Irish Culture and Customs has, among many other interesting things, a Basic Irish Language reference, handy for a quick word or phrase (with pronunciations) such as “ceoil na hÉireann” (Irish music), “Slán go foill” (“Bye for now”), or “As Béarla led thoil?” (“Could you say that in English, please?”)
Et cetera: TradConnect is a new social network for people who play, listen to and enjoy traditional Irish music. Launched in April 2011, the aim of the site is to connect people who are learning and playing traditional Irish music with other players in their own area. In addition to discussions and news pages, members have their own profile pages and blogs where they post photos and videos. More info on Why Join TradConnect?
Michael Eskin’s Traditional Irish Music page has lots of interesting links for session players.
FolkWorks has calendars of ongoing sessions and suchlike, and all of the Folk news you need (including dance, music and art) for the greater Los Angeles area.
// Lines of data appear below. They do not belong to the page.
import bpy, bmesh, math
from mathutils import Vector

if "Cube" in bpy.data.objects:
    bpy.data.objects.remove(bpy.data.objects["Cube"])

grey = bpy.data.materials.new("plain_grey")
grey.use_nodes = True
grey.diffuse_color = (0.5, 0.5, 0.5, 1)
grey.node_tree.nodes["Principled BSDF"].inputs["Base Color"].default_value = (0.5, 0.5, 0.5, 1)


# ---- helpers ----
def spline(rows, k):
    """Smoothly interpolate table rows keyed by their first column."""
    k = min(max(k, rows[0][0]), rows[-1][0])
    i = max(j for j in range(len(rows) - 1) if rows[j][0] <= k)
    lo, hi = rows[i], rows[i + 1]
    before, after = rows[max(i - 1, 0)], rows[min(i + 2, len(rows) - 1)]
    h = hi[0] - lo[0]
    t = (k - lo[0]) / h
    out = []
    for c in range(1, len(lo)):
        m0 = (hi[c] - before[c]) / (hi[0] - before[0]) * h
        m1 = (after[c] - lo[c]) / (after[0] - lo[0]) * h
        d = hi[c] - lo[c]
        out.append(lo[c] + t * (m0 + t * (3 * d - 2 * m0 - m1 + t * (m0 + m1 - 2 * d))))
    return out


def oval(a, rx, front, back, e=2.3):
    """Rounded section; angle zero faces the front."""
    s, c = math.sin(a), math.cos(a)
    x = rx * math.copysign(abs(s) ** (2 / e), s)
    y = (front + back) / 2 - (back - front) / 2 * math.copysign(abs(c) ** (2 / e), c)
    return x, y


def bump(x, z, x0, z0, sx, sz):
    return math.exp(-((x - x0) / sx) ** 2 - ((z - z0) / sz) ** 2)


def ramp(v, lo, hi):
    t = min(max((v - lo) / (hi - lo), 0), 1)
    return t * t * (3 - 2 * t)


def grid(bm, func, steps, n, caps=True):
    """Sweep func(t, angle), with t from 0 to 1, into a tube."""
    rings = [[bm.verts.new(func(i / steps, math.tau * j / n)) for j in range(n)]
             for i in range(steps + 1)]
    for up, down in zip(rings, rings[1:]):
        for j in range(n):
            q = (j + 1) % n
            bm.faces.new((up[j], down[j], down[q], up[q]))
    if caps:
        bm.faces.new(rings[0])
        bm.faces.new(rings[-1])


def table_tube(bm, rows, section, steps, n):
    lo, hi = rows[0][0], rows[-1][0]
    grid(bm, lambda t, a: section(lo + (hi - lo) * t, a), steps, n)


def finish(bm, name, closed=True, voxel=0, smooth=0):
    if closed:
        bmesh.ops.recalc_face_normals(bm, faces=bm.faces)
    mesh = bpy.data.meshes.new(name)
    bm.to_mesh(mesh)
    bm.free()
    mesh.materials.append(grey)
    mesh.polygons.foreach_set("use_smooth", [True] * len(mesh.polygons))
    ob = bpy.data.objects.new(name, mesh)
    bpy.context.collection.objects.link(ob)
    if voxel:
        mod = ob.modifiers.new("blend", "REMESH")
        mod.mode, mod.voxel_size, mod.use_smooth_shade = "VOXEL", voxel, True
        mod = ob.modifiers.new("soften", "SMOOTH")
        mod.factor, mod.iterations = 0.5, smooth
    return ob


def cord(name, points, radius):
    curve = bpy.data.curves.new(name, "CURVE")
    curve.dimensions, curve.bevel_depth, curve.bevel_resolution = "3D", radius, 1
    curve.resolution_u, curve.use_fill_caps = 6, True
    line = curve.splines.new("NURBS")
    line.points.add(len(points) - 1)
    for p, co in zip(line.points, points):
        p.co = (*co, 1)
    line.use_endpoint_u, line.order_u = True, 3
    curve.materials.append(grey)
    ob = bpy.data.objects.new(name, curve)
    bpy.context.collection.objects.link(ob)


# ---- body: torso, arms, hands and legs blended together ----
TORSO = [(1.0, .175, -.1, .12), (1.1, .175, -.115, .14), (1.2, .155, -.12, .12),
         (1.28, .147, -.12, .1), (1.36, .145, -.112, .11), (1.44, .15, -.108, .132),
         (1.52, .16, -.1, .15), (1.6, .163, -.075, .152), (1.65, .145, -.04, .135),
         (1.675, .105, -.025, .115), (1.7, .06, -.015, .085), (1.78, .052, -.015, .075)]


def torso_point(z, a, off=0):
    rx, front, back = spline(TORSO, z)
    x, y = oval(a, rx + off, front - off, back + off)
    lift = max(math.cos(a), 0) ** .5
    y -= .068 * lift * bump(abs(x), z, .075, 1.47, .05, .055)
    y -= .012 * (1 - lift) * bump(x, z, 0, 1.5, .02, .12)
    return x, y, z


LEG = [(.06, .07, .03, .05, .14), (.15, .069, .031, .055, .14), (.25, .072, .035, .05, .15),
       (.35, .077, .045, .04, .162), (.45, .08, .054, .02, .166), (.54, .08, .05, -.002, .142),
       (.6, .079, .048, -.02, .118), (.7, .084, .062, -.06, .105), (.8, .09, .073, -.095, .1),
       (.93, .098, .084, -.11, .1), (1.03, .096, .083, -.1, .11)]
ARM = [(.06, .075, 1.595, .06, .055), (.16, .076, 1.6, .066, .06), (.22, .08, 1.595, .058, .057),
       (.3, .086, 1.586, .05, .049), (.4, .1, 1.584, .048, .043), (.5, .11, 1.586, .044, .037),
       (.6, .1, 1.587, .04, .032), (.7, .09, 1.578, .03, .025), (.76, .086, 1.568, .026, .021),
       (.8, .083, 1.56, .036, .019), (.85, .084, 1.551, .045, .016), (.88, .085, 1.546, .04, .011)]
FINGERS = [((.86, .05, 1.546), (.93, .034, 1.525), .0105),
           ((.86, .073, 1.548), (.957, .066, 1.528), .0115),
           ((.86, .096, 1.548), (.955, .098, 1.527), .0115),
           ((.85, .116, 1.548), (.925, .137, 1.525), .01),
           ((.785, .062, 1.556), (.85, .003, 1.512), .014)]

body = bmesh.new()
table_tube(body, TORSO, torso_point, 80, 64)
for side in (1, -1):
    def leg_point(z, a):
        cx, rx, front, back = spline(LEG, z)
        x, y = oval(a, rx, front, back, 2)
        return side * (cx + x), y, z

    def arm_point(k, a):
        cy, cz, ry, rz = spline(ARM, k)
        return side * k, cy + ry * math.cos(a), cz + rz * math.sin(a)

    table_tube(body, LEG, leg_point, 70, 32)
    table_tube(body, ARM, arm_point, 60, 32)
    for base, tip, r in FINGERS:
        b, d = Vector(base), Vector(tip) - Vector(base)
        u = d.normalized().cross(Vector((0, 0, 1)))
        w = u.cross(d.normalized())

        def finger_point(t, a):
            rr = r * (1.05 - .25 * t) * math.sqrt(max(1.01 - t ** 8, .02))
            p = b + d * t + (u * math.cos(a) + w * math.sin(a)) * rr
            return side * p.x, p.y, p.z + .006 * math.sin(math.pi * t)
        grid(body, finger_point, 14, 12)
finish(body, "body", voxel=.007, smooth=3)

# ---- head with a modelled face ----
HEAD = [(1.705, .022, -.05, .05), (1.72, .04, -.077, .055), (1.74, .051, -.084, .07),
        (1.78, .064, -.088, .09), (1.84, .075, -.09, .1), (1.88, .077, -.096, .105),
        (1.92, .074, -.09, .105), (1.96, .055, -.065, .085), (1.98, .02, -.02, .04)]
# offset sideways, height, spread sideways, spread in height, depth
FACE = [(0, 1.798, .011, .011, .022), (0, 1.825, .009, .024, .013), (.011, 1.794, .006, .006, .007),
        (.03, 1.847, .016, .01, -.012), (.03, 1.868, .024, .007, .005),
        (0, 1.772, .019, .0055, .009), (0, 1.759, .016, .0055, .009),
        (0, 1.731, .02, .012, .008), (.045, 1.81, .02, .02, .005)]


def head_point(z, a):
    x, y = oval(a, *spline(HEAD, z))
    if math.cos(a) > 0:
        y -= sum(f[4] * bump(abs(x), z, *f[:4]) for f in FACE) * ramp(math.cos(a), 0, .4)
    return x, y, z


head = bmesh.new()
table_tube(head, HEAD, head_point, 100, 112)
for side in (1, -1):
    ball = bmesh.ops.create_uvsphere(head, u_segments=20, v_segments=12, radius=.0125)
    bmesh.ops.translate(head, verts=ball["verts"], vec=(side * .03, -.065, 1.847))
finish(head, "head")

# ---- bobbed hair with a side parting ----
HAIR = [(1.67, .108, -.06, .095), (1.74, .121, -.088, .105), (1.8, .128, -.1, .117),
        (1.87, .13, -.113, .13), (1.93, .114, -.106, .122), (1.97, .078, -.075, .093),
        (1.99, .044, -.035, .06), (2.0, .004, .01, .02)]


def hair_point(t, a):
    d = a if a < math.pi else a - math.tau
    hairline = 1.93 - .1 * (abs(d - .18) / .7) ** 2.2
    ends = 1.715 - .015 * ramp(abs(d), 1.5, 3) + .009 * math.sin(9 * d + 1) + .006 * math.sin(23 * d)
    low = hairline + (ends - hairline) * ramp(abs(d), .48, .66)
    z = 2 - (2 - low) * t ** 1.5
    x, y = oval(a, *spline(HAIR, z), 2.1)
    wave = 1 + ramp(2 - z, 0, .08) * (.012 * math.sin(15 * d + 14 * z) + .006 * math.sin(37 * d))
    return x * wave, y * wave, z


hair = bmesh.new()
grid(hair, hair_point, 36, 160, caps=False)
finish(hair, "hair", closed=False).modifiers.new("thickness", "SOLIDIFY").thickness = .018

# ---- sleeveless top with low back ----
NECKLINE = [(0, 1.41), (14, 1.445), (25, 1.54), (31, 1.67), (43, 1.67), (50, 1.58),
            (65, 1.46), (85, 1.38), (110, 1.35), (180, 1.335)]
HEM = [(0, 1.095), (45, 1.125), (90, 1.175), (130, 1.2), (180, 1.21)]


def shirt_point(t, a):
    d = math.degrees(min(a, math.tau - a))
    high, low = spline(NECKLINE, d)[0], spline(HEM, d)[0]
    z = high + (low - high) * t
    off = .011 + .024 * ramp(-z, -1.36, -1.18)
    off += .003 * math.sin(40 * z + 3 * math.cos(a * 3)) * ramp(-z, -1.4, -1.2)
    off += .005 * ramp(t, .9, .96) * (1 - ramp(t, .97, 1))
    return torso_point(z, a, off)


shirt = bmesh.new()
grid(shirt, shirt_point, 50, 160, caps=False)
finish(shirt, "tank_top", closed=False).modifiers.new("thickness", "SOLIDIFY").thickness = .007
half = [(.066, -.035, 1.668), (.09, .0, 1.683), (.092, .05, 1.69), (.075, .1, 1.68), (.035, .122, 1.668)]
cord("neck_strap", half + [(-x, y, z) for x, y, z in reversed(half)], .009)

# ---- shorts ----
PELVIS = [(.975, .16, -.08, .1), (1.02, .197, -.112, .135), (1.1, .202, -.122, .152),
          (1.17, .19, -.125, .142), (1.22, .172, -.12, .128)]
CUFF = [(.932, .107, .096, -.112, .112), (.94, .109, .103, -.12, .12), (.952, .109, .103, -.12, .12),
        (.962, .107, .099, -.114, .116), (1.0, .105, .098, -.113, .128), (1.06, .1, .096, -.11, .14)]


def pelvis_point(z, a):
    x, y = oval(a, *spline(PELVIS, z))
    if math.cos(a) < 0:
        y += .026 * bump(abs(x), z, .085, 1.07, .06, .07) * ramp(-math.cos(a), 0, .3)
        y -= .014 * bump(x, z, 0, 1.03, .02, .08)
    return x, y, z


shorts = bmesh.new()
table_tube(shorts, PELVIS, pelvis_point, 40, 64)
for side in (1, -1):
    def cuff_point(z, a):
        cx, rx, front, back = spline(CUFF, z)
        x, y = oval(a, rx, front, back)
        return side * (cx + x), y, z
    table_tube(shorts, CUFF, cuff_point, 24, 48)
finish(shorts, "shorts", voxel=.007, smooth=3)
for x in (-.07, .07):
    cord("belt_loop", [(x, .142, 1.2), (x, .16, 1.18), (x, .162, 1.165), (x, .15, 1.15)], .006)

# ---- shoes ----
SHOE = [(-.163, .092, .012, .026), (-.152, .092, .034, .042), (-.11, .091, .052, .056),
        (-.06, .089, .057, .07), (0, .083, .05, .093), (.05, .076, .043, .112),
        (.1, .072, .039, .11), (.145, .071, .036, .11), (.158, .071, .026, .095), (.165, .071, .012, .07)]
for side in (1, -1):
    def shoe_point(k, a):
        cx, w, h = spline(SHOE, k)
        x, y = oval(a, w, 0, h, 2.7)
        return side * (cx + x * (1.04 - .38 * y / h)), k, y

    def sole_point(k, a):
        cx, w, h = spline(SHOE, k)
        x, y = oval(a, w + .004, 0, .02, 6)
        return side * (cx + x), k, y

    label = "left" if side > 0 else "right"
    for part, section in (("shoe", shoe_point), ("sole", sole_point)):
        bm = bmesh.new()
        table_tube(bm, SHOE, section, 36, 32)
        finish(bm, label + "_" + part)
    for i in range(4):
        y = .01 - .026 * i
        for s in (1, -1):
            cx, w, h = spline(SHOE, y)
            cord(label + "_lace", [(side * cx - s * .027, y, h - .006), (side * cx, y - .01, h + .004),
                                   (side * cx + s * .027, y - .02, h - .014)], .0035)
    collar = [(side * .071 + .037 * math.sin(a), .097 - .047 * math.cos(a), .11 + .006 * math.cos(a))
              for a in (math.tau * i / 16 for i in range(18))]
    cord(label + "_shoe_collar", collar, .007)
Formerly a bi-monthly newspaper, FolkWorks updates its calendar and other resources frequently.
Thanks to Chris for telling us about LiveTrad.com, a website launched in March 2010 “dedicated to the live web streaming of traditional Irish music sessions, concerts and festival events online.” See their Videos page for an index of their videos.
Brian O’Donovan’s A Celtic Sojourn explores traditional and contemporary Celtic music on WGBH in Boston. Archives of recent shows can be heard on the web, and you can find the show in iTunes – look in Library > Radio > International > Celtic Sojourn.
Our friend Patrick tipped us off to Clare FM Trad Podcasts, several weekly programs each about two hours long. “This is seriously the best trad music online,” says Patrick.
The Roadtunes Sessions, hosted by Andrew Doerr, features Irish music and a variety of other genres, with singer songwriters and tunes, both acoustic and electric. The time and date have changed: it’s on Tuesday evenings from 7 to 10 p.m. on KCSB 91.9 FM in Santa Barbara. Roadtunes Sessions is simultaneously webcast at KCSB’s Webcast page. The phone number in the studio is 805-893-2424 for questions, comments, or suggestions for future shows.
Thistle & Shamrock, Fiona Ritchie’s weekly radio program of music from Celtic lands, is no longer broadcast locally but is available streaming on the web for 3 weeks after broadcast. Thistle now has its own website with a listing of stations carrying Thistle & Shamrock in California and elsewhere.
FolkScene, hosted by Roz Larman, is still on the air, Sunday nights 6 to 8 p.m. on KPFK-FM, with traditional and contemporary live music, interviews and remote recordings. Tune in at 90.7 FM in Los Angeles, and 98.7 FM in Santa Barbara. See the Folkscene web site for more information, and how to hear the Folkscene webcast.